Just last year, the A.M.A., the nationís largest physicians organization, declared obesity a disease. While this did not change the world in an instant, it was a watershed moment in that it was a clear sign that the national conversation around obesity is changing. The A.M.A. President said at the time, ďThe purpose of the policy is to advance obesity treatment and prevention. It issues a call for a paradigm shift in the way the medical community tackles this complicated issue.Ē We still have a ways to go before medical practice and policy catches up to the science, but we are getting there.
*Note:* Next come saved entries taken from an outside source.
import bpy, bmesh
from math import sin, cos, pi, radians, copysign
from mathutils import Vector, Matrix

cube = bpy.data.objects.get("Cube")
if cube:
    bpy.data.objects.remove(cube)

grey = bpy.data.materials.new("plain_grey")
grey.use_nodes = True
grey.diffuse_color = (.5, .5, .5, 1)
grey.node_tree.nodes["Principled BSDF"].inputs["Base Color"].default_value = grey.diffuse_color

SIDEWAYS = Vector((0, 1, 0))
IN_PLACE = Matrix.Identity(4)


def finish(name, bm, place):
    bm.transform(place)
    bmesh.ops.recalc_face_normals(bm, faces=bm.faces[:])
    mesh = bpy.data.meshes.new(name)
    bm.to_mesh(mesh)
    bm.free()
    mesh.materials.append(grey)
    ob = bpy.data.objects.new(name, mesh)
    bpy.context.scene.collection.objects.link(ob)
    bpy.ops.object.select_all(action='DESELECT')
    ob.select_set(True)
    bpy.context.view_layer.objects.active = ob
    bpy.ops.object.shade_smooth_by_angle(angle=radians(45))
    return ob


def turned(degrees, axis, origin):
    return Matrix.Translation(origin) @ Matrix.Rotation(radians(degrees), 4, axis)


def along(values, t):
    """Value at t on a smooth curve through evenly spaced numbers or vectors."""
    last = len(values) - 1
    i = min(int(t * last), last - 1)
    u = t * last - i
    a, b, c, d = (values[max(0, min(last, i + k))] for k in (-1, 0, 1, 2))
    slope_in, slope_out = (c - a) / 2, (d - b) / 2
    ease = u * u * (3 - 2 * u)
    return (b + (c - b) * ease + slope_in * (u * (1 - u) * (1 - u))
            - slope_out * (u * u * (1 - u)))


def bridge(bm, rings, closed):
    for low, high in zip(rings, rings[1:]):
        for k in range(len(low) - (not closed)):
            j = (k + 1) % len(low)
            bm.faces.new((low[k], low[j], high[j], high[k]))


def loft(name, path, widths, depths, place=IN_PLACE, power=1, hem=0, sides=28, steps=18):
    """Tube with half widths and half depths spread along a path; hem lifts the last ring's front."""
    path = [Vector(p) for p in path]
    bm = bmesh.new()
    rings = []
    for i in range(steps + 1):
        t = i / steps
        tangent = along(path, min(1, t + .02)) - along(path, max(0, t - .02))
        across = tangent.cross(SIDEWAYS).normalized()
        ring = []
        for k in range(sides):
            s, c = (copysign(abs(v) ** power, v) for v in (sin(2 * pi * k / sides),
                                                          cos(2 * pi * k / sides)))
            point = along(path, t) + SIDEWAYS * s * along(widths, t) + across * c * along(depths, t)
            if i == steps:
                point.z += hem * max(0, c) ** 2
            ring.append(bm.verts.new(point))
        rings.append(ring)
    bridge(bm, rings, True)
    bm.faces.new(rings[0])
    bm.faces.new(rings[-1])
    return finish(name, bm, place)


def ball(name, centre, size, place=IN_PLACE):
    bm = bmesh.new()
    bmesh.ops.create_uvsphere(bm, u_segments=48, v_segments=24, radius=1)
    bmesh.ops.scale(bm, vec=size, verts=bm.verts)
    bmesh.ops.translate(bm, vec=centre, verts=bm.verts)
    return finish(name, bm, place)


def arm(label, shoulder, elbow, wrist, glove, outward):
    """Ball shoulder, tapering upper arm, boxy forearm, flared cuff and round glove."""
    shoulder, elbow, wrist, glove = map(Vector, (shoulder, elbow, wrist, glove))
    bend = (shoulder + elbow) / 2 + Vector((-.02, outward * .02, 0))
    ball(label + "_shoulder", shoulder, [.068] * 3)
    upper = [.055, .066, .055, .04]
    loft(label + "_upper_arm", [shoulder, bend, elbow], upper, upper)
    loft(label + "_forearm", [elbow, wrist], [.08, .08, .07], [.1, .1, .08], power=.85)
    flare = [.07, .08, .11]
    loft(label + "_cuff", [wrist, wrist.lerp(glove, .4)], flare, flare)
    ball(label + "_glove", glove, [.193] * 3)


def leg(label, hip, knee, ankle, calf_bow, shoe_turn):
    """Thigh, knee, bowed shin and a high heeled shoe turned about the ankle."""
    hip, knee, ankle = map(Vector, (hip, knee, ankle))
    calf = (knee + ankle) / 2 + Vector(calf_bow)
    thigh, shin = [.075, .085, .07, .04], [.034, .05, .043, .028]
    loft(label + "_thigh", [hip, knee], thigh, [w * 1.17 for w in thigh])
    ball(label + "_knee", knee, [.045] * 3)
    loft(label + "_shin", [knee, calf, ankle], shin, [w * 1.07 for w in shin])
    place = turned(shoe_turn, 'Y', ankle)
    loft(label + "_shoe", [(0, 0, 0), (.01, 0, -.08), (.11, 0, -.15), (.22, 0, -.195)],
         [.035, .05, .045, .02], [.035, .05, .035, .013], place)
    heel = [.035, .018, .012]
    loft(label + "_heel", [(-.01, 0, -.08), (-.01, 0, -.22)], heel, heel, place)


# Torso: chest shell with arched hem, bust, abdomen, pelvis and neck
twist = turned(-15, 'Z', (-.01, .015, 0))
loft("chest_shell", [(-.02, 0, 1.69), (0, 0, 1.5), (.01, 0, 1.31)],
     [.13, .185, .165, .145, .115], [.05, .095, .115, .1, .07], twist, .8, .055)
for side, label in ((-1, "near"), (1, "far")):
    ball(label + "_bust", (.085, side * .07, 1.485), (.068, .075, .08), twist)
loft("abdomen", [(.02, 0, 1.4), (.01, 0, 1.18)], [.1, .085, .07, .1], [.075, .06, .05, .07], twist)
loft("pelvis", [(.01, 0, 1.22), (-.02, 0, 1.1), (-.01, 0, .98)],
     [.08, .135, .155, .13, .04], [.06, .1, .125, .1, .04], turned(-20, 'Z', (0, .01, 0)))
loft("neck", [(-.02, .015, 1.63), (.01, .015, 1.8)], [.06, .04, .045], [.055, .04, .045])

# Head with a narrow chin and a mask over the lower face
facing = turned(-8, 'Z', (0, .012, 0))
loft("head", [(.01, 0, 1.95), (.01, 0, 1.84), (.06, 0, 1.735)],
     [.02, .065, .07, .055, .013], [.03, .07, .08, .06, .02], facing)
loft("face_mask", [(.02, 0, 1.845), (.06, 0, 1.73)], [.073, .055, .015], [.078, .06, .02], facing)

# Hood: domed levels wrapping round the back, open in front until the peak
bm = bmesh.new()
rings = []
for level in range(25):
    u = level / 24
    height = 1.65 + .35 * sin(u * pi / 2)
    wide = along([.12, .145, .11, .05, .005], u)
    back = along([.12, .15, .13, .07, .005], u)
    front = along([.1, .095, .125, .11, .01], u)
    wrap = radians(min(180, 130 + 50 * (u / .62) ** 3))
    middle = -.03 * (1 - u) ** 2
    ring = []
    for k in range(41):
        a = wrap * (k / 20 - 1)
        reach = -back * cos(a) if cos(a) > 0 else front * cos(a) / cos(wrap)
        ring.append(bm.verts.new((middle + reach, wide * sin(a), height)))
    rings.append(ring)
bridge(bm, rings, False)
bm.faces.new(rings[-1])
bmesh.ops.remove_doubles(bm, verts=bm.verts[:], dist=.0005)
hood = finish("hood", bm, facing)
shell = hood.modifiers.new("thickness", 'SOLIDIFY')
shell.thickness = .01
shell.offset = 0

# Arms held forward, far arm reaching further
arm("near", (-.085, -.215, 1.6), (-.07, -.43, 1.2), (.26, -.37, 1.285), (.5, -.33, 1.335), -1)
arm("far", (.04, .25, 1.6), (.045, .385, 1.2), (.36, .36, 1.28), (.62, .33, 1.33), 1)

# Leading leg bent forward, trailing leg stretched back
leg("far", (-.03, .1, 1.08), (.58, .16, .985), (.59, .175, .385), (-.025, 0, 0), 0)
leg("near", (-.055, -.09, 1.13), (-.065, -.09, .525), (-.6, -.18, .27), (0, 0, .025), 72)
More evidence things are changing. The American Heart Association (AHA), American College of Cardiology (ACC) and The Obesity Society released new obesity guidelines during ObesityWeek 2013. The NIH-commissioned guidelines, which finally updated the original NIH guidelines from 1998, recommend that doctors diagnose and treat obesity at every clinic visit "the way they would any other chronic disease." The guidelines are geared toward primary care physicians and offer an algorithm for managing obesity, which begins by routinely obtaining a patientís BMI. The guidelines focus on identifying at-risk patients and prescribing appropriate interventions or referring for bariatric surgery. Yes, primary care is being encouraged by its own to refer for bariatric surgery, something that used to be said in a whisper, is now being said out loud. Letís make that voice even louder.
Itís important for each one of us to promote these guidelines within our own communities and have a larger conversation about obesity and its treatment. Engage with your colleagues from primary care, cardiology, internal medicine, endocrinology, and other physicians and health professionals, including certified obesity medicine physicians. Talk about the disease of obesity, metabolic and bariatric surgery and the role and responsibility each one of us has in the spectrum of the disease. Itís not enough to let guidelines, declarations and evidence speak for itself. We must foster dialog and greater action on obesity. The opportunity is greater now than it has ever been before. Our patients are counting on us.